In late September, HHS also told its directors in its 10 regions not to participate in enrollment events. Andy Slavitt, former head of Medicare and Medicaid Services for HHS, said not investing in these partnerships will reduce enrollment, drive up costs and the rate of Americans who are uninsured, according to Talking Points Memo.
Foot dragging despite promises of fostering “innovative thinking”
In March, Price announced that he would make state waivers easier to get, to give the localities flexibility in finding health care coverage that fit their unique regions.
On Friday, however, Oklahoma withdrew a request for a waiver for a reinsurance program. In a strongly worded letter to Treasury Secretary Steven Mnuchin and Price, the state criticized the unexplained delays in the approval process. The withdrawal was necessary, the letter said, to provide a clear picture of 2018 for insurers. “It’s a pretty solid rebuke from a Republican state to a Republican president,” Gluck said.
The letter concluded: “[The] lack of timely waiver approval will prevent thousands of Oklahomans from realizing the benefits of significantly lower insurance premiums in 2018.”
The administration has sowed uncertainty over cost-sharing reduction payments
Trump and his administration has significantly equivocated over whether they will follow through with payments to insurers to compensate for individual plans for lower-income consumers. These payments, called “cost-sharing reduction payments” or CSRs, are such a big deal that the Congressional Budget Office calculated that premiums would spike 20% if Trump suspended them.

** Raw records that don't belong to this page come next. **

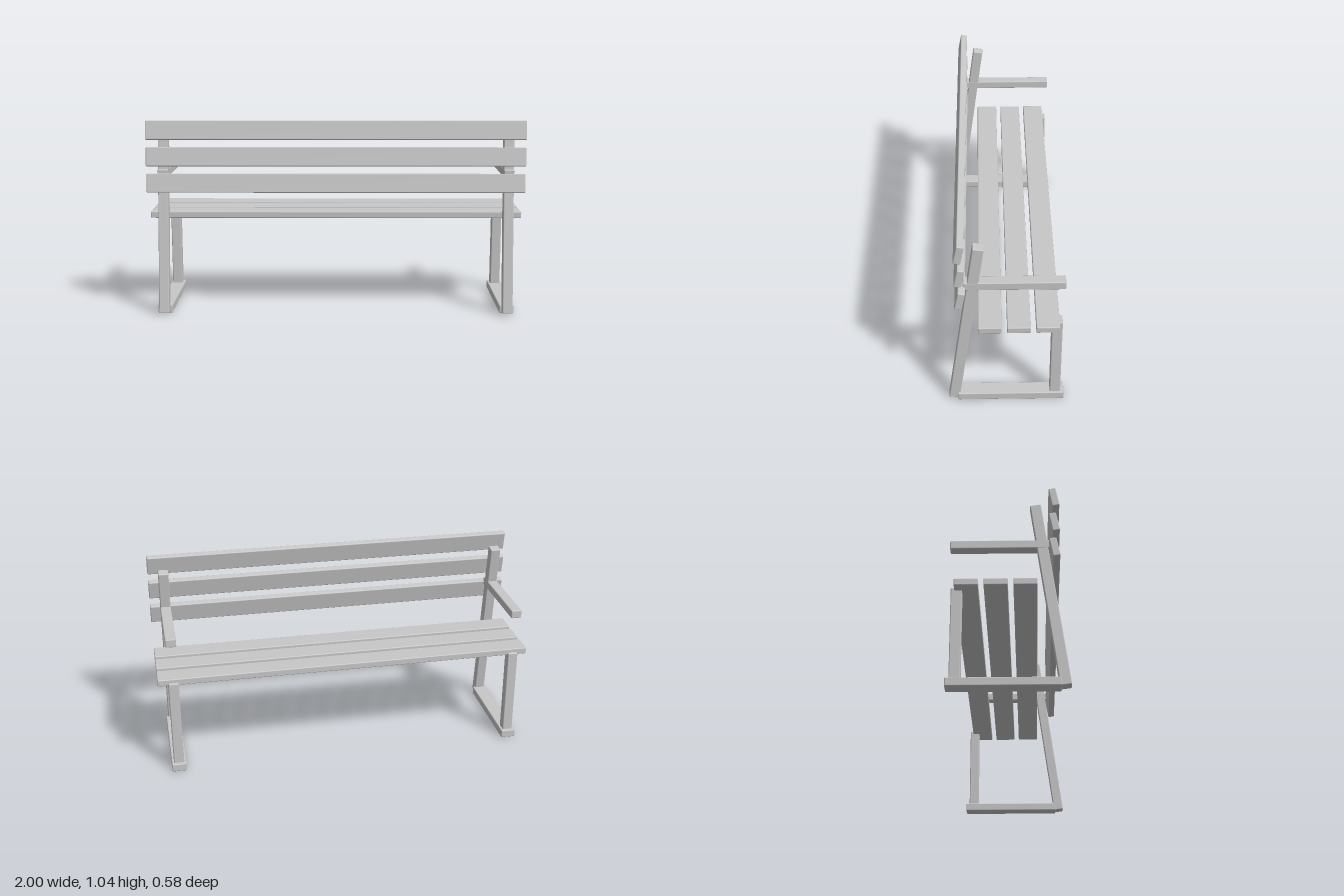
import * as THREE from 'three';
import { RoundedBoxGeometry } from 'three/addons/geometries/RoundedBoxGeometry.js';

export function createModel() {
  const bench = new THREE.Group();
  bench.name = 'bench';
  const grey = new THREE.MeshStandardMaterial({ color: 0xc8c8c8 });
  grey.name = 'plain grey';

  // Beam with slightly bevelled edges, optionally leaning about x
  function beam(name, [w, h, d], [x, y, z], lean = 0) {
    const mesh = new THREE.Mesh(new RoundedBoxGeometry(w, h, d, 1, 0.005), grey);
    mesh.name = name;
    mesh.position.set(x, y, z);
    mesh.rotation.x = lean;
    bench.add(mesh);
  }

  // Seat slats
  [0.082, -0.059, -0.2].forEach((z, i) =>
    beam(`seatSlat${i + 1}`, [2, 0.035, 0.115], [0, 0.52, z]));

  // Backrest slats, leaning more than the posts
  [0.708, 0.849, 0.99].forEach((y, i) =>
    beam(`backSlat${i + 1}`, [2, 0.101, 0.036], [0, y, 0.223], -0.19));

  // Mirrored side frames
  for (const [side, s] of [['left', 1], ['right', -1]]) {
    const x = s * 0.919;
    beam(`${side}Foot`, [0.078, 0.043, 0.538], [x, 0.0235, -0.0235]);
    beam(`${side}FrontLeg`, [0.054, 0.48, 0.054], [x, 0.278, -0.247]);
    beam(`${side}BackPost`, [0.054, 0.98, 0.054], [x, 0.494, 0.199], -0.136);
    beam(`${side}Armrest`, [0.056, 0.044, 0.49], [x, 0.755, -0.037]);
  }
  return bench;
}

However, some damage has already been done. Earlier this year, Dr. Mario Malino, former CEO of Molina Healthcare, told Yahoo Finance that the uncertainty has already driven up premiums, as insurers must hedge if they think there’s a chance they won’t get reimbursed for the discounts they offer certain individuals. “This is causing a lot of destabilization in the marketplace,” he said at the time.
What Trump could do to help instead of hurt health care

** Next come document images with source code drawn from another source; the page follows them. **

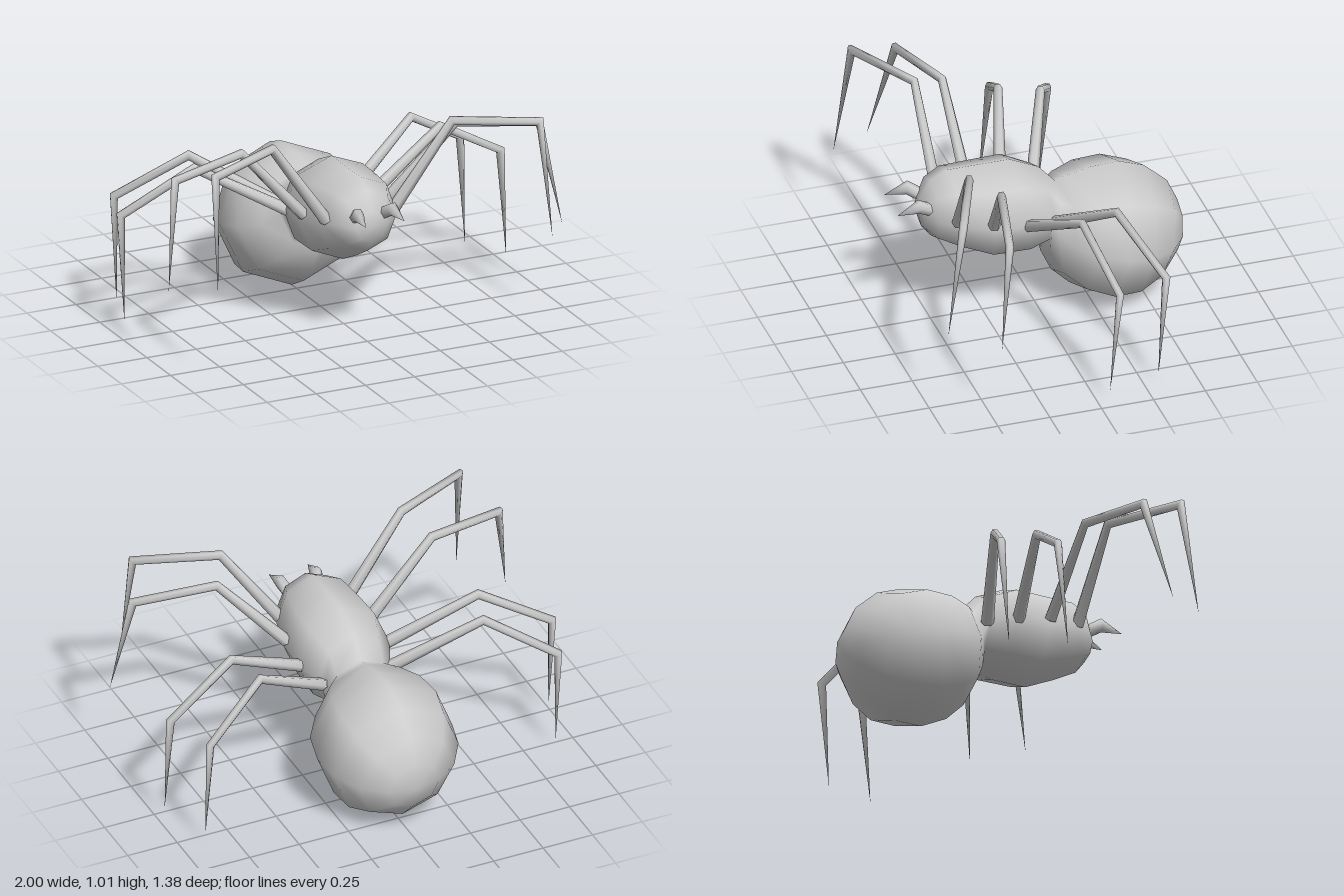
import * as THREE from 'three';

const V = (x, y, z) => new THREE.Vector3(x, y, z);

// Smooth skin over a list of rings, closed by a point at each end.
function loft(name, material, start, rings, end) {
  const n = rings[0].length;
  const points = [start, ...rings.flat(), end];
  const last = points.length - 1;
  const index = [];
  for (let i = 0; i < n; i++) {
    const j = (i + 1) % n;
    index.push(0, 1 + j, 1 + i);
    for (let r = 0; r < rings.length - 1; r++) {
      const a = 1 + r * n, b = a + n;
      index.push(a + i, a + j, b + j, a + i, b + j, b + i);
    }
    index.push(last - n + i, last - n + j, last);
  }
  const geometry = new THREE.BufferGeometry().setFromPoints(points);
  geometry.setIndex(index);
  geometry.computeVertexNormals();
  const mesh = new THREE.Mesh(geometry, material);
  mesh.name = name;
  return mesh;
}

// Jointed limb: mitred rings at every joint, tapering to a point.
function limb(name, material, path, radii, sides) {
  const dirs = path.slice(1).map((p, i) => p.clone().sub(path[i]).normalize());
  const across = V(0, 1, 0).cross(path[path.length - 2].clone().sub(path[0])).normalize();
  const rings = radii.map((radius, k) => {
    const before = dirs[Math.max(k - 1, 0)], after = dirs[k];
    const t = before.clone().add(after).normalize();
    const u = across.clone().addScaledVector(t, -across.dot(t)).normalize();
    const v = t.clone().cross(u);
    const mitre = 1 / t.dot(after);
    return Array.from({ length: sides }, (_, i) => {
      const a = (i / sides) * Math.PI * 2;
      return path[k].clone()
        .addScaledVector(u, radius * Math.cos(a))
        .addScaledVector(v, radius * mitre * Math.sin(a));
    });
  });
  const base = path[0].clone().addScaledVector(dirs[0], -radii[0] * 0.4);
  return loft(name, material, base, rings, path[path.length - 1]);
}

export function createModel() {
  const group = new THREE.Group();
  const grey = new THREE.MeshStandardMaterial({ color: 0xcccccc });

  // Body sections, front to back: top z, top y, bottom z, bottom y, half width
  const sections = [
    [0.55, 0.66, 0.545, 0.51, 0.08],
    [0.50, 0.745, 0.50, 0.45, 0.145],
    [0.42, 0.785, 0.38, 0.385, 0.195],
    [0.27, 0.785, 0.24, 0.32, 0.225],
    [0.12, 0.785, 0.06, 0.32, 0.232],
    [-0.02, 0.72, -0.04, 0.345, 0.18],
    [-0.10, 0.63, -0.03, 0.27, 0.165],
    [-0.15, 0.645, -0.08, 0.16, 0.24],
    [-0.27, 0.67, -0.17, 0.07, 0.315],
    [-0.41, 0.675, -0.30, 0.005, 0.34],
    [-0.53, 0.63, -0.43, 0.005, 0.315],
    [-0.64, 0.53, -0.55, 0.06, 0.24],
    [-0.69, 0.42, -0.66, 0.17, 0.13],
  ];
  const rings = sections.map(([tz, ty, bz, by, w]) =>
    Array.from({ length: 8 }, (_, i) => {
      const a = (i / 8) * Math.PI * 2, c = Math.cos(a) / 2;
      return V(w * Math.sin(a), (ty + by) / 2 + c * (ty - by), (tz + bz) / 2 + c * (tz - bz));
    }));
  group.add(loft('body', grey, V(0, 0.585, 0.56), rings, V(0, 0.285, -0.695)));

  // Legs: hip, upper joint, lower joint, tip; bend is the z shift of the right legs
  const legs = [
    { name: 'frontLeg', bend: [-0.03, 0], path: [[0.17, 0.60, 0.42], [0.45, 1.0, 0.46], [0.825, 0.985, 0.61], [0.85, 0.44, 0.69]] },
    { name: 'secondLeg', bend: [-0.06, -0.045], path: [[0.21, 0.58, 0.26], [0.53, 0.935, 0.33], [0.915, 0.9, 0.415], [1.0, 0.41, 0.48]] },
    { name: 'thirdLeg', bend: [0, 0], path: [[0.21, 0.545, 0.095], [0.625, 0.775, -0.03], [0.965, 0.575, -0.10], [0.97, 0.07, -0.05]] },
    { name: 'rearLeg', bend: [0, 0], path: [[0.17, 0.515, -0.045], [0.565, 0.765, -0.215], [0.88, 0.57, -0.35], [0.885, 0.06, -0.31]] },
  ];
  // Fangs: base, bend, tip
  const fang = [[0.065, 0.625, 0.51], [0.09, 0.67, 0.585], [0.098, 0.645, 0.69]];

  for (const [side, s] of [['left', 1], ['right', -1]]) {
    for (const { name, bend, path } of legs) {
      const points = path.map(([x, y, z], k) =>
        V(s * x, y, z + (s < 0 && (k === 1 || k === 2) ? bend[k - 1] : 0)));
      group.add(limb(`${side} ${name}`, grey, points, [0.03, 0.021, 0.02], 6));
    }
    const points = fang.map(([x, y, z]) => V(s * x, y, z));
    group.add(limb(`${side} fang`, grey, points, [0.03, 0.03], 6));
  }
  return group;
}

Trump seems to be dead set on an Obamacare failure, but there are a few ways he could help the market, if he chooses to. The first would be to guarantee that his administration would continue CSRs, which would reassure insurance companies, stabilize the marketplace, and keep premiums from rising even higher.
The administration could also make sure to enforce the ACA mandate and its penalty for noncompliance, something that it tried to loosen with an executive order earlier this year. The Internal Revenue Service, however, indicated it would still impose the mandate penalties. In addition to giving penalties, providing positive reminders through advertising would similarly help the market, though this is unlikely, given the slew of recent measures.
However, the administration’s efforts, will depend largely on who succeeds Price. The acting Secretary of HHS, Don J. Wright, has been a careerist and milder in comparison to Price. The two leading candidates to take over may be Seema Verma, Vice President Mike Pence-allied administrator of Centers for Medicare and Medicaid Services, and the milder Scott Gottlieb, head of the Food and Drug Administration. Neither seems likely to generate bipartisan support.